• _Exercise instructions_: Scan the material and copy every line in which "combine" appears.

---------- Supplied material ----------

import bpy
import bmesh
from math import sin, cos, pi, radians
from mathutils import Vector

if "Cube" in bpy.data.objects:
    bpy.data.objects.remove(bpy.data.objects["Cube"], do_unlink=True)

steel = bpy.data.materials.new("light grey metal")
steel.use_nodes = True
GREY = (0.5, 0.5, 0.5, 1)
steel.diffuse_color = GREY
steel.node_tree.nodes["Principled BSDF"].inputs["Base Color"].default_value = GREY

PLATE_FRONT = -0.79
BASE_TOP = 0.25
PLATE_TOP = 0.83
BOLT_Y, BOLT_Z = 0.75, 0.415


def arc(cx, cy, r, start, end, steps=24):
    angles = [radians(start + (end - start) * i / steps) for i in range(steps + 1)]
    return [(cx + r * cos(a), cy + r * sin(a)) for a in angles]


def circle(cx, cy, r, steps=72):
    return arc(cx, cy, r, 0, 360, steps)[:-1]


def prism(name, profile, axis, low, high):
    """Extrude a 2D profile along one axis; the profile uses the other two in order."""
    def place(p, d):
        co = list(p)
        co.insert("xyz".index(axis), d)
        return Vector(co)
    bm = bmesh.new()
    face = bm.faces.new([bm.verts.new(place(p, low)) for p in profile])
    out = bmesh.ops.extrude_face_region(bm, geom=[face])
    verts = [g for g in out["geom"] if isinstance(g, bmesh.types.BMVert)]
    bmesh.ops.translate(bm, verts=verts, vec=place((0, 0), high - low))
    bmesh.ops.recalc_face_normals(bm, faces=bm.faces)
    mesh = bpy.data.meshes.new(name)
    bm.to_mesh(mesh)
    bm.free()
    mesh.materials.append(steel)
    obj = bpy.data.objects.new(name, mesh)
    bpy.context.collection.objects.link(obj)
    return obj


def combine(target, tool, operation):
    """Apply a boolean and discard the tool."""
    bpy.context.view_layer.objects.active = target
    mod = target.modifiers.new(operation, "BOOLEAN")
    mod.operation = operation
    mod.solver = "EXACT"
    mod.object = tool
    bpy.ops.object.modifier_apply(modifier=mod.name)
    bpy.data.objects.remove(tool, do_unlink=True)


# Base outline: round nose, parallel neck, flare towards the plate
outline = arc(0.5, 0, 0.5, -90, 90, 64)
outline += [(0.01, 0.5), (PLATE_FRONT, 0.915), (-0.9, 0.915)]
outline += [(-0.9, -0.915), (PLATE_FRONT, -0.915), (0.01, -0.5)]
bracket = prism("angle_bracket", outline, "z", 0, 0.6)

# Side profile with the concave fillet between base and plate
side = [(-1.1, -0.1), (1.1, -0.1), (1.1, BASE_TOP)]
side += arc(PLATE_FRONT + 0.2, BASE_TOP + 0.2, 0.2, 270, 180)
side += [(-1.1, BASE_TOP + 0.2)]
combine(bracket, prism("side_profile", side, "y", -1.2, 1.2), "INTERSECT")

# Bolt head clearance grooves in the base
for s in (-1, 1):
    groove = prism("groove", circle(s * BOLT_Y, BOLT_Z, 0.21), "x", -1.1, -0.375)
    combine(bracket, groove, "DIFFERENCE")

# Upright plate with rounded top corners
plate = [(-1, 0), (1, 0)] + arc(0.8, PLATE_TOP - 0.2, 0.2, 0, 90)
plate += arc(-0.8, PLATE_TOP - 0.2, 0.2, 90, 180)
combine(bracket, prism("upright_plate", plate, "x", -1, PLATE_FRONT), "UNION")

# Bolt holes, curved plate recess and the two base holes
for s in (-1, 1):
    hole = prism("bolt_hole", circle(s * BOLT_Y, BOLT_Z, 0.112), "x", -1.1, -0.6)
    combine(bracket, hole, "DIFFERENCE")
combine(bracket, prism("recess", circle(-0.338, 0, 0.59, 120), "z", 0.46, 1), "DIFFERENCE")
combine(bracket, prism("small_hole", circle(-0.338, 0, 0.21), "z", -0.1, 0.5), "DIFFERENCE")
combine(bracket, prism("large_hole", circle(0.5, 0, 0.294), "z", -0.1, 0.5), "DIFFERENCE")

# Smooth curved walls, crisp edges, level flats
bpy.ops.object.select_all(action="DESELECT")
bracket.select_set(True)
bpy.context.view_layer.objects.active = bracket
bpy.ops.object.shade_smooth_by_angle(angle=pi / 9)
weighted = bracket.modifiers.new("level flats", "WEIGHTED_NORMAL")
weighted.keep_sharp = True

----------

• _Response to the exercise_:
def combine(target, tool, operation):
combine(bracket, prism("side_profile", side, "y", -1.2, 1.2), "INTERSECT")
    combine(bracket, groove, "DIFFERENCE")
combine(bracket, prism("upright_plate", plate, "x", -1, PLATE_FRONT), "UNION")
    combine(bracket, hole, "DIFFERENCE")
combine(bracket, prism("recess", circle(-0.338, 0, 0.59, 120), "z", 0.46, 1), "DIFFERENCE")
combine(bracket, prism("small_hole", circle(-0.338, 0, 0.21), "z", -0.1, 0.5), "DIFFERENCE")
combine(bracket, prism("large_hole", circle(0.5, 0, 0.294), "z", -0.1, 0.5), "DIFFERENCE")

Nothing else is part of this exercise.